TASK BRIEF =>
From the entries below, return only the lines starting at the one that contains "# Arm: bent" and ending at the one that contains "bevel(arm, 0.04, lambda", exactly as they stand.

RECORDS PROVIDED =>
○ ○ ○ ○ ○

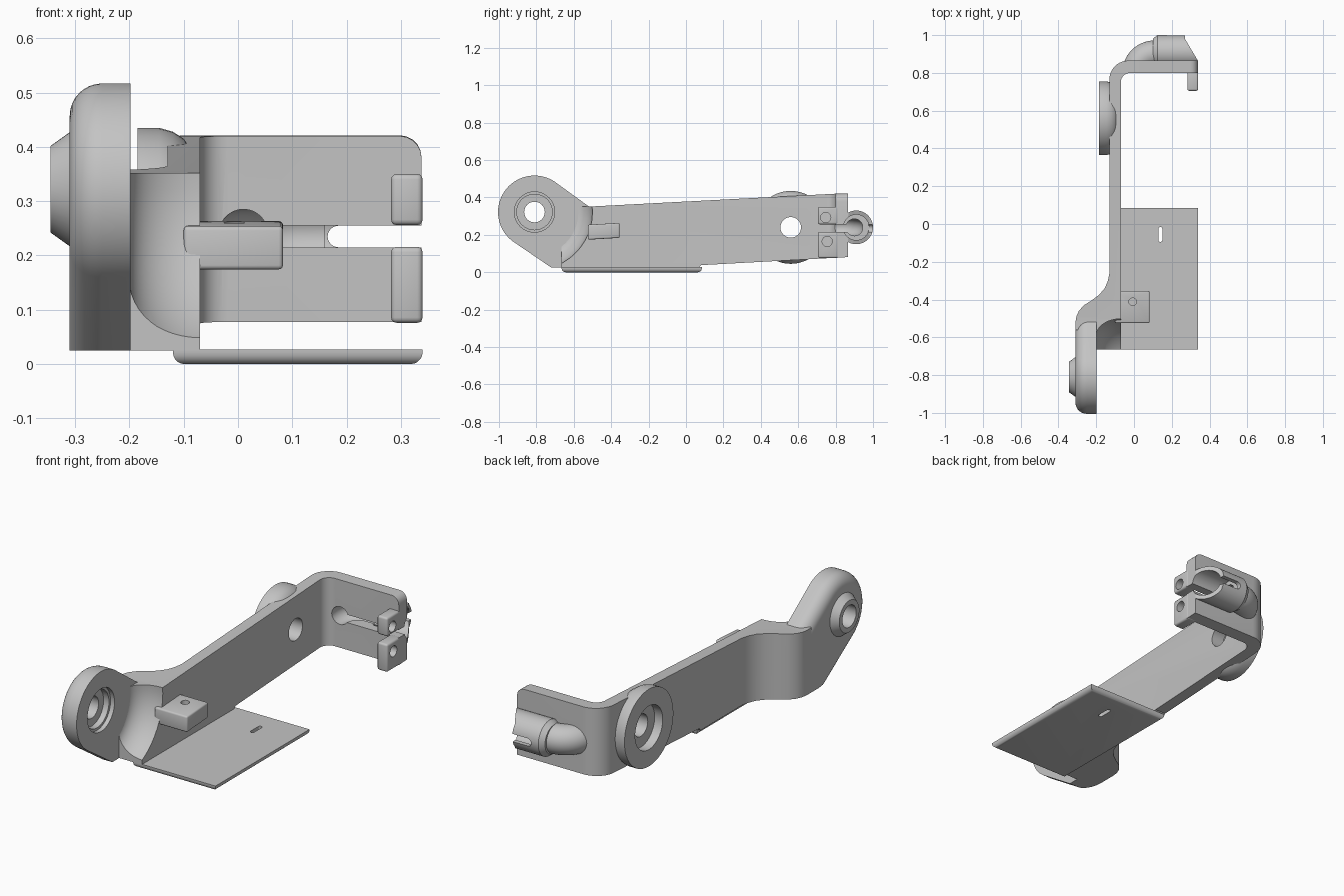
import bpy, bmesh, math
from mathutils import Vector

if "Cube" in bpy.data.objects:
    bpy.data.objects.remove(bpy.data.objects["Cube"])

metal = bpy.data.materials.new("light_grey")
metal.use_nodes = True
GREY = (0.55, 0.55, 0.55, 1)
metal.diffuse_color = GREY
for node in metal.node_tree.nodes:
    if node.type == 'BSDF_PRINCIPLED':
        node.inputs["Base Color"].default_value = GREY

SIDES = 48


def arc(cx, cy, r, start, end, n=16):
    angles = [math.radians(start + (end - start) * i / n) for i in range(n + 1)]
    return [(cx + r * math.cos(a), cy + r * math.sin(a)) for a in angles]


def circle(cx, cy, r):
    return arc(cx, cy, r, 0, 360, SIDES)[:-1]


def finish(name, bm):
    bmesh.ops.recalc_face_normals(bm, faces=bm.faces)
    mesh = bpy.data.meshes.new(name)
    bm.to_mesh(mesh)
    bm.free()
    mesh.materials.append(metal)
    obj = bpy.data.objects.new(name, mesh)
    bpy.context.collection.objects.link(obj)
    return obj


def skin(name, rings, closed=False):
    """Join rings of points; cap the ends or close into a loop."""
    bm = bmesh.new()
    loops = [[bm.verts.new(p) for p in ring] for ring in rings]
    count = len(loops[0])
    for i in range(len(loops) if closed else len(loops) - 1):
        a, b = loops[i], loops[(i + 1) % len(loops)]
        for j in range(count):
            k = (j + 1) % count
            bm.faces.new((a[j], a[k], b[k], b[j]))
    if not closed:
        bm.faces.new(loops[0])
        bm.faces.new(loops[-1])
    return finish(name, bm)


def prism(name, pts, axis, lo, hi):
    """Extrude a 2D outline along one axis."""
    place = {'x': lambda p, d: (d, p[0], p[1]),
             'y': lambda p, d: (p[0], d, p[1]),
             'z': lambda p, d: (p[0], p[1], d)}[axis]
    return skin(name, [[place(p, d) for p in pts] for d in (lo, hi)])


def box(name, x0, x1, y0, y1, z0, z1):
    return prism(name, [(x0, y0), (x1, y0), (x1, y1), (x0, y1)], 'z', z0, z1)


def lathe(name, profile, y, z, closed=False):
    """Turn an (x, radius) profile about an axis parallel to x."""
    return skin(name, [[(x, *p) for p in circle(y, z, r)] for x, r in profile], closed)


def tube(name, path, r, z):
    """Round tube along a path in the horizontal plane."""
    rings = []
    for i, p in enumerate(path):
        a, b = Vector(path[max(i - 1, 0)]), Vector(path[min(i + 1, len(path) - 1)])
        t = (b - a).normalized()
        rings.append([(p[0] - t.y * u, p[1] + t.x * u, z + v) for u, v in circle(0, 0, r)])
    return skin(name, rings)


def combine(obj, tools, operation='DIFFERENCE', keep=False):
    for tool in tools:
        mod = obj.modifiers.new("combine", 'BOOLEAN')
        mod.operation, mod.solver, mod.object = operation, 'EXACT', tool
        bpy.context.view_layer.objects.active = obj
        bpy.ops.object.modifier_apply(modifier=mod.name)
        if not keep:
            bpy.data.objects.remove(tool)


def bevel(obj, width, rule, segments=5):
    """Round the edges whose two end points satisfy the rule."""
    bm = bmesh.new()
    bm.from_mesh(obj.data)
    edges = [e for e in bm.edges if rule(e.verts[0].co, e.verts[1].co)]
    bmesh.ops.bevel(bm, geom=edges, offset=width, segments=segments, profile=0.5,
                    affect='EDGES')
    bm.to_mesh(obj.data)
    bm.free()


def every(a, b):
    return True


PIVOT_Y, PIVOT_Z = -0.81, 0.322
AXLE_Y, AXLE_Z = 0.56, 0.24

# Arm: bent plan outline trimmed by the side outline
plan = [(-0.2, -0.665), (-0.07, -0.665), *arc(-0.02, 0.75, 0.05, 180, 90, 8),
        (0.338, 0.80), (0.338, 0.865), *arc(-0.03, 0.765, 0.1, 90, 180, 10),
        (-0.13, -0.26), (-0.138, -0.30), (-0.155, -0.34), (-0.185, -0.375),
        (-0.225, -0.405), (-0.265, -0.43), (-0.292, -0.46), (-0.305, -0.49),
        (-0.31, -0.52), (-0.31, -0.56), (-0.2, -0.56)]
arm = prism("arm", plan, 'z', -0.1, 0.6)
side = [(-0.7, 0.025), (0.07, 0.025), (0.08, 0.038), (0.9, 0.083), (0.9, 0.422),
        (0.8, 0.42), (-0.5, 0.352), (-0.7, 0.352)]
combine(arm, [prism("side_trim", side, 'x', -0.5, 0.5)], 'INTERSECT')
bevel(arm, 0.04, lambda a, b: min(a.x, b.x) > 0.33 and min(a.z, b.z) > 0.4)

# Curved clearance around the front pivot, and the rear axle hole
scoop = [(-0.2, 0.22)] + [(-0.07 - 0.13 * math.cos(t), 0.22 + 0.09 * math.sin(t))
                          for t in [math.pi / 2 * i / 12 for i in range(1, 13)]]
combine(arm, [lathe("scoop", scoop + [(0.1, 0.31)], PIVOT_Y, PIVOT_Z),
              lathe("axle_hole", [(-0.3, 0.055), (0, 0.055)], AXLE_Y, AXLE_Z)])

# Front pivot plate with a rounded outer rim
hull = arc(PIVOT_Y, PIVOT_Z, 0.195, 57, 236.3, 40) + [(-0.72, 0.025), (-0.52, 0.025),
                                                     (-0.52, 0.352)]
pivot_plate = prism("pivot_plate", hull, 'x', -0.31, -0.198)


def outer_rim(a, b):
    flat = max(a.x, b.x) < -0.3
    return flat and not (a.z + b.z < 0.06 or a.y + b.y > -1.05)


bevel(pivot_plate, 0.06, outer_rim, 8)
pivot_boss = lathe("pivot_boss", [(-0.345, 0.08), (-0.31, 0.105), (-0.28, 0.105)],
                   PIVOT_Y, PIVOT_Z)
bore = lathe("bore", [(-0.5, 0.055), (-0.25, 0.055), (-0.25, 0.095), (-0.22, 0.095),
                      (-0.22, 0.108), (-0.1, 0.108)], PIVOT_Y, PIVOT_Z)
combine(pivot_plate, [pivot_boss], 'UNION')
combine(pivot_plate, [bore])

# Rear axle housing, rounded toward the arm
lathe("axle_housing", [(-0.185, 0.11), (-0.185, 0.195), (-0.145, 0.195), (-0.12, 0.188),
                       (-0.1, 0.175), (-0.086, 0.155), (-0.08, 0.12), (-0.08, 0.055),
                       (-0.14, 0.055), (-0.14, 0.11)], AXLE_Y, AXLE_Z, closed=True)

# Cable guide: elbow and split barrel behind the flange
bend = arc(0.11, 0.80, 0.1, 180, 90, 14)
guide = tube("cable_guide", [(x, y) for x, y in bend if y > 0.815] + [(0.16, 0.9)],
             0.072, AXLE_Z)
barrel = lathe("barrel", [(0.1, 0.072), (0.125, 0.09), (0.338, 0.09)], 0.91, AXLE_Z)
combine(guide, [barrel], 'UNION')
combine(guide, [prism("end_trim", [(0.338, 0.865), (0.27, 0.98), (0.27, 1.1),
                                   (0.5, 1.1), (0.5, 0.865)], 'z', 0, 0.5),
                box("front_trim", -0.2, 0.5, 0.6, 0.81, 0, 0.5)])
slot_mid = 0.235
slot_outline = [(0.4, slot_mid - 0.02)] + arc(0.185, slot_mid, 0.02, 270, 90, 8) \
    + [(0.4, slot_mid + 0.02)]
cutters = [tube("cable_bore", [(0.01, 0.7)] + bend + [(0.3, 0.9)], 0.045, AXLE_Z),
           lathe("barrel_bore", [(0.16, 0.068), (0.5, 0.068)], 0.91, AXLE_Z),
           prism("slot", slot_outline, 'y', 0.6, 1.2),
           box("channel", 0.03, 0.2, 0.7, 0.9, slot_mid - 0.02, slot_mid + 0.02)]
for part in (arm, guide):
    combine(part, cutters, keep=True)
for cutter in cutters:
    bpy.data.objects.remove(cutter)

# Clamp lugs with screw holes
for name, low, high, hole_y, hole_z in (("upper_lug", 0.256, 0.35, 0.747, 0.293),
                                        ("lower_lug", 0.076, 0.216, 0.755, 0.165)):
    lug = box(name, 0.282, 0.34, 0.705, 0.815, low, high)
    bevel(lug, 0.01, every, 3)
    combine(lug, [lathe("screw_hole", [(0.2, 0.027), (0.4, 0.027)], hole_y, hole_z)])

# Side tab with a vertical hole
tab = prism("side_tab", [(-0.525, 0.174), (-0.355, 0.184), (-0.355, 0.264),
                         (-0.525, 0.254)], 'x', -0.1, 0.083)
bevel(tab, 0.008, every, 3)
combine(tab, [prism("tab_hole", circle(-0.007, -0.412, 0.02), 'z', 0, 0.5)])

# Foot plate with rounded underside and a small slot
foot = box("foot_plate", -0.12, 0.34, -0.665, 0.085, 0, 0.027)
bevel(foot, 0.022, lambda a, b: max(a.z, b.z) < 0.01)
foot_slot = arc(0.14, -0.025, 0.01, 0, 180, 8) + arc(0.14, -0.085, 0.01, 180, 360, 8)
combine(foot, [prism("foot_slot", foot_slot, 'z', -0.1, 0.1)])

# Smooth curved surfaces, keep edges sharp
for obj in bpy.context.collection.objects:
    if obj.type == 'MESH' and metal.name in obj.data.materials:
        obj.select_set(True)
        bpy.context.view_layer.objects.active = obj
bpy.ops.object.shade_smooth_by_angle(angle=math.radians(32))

○ ○ ○ ○ ○

REPLY =>
# Arm: bent plan outline trimmed by the side outline
plan = [(-0.2, -0.665), (-0.07, -0.665), *arc(-0.02, 0.75, 0.05, 180, 90, 8),
        (0.338, 0.80), (0.338, 0.865), *arc(-0.03, 0.765, 0.1, 90, 180, 10),
        (-0.13, -0.26), (-0.138, -0.30), (-0.155, -0.34), (-0.185, -0.375),
        (-0.225, -0.405), (-0.265, -0.43), (-0.292, -0.46), (-0.305, -0.49),
        (-0.31, -0.52), (-0.31, -0.56), (-0.2, -0.56)]
arm = prism("arm", plan, 'z', -0.1, 0.6)
side = [(-0.7, 0.025), (0.07, 0.025), (0.08, 0.038), (0.9, 0.083), (0.9, 0.422),
        (0.8, 0.42), (-0.5, 0.352), (-0.7, 0.352)]
combine(arm, [prism("side_trim", side, 'x', -0.5, 0.5)], 'INTERSECT')
bevel(arm, 0.04, lambda a, b: min(a.x, b.x) > 0.33 and min(a.z, b.z) > 0.4)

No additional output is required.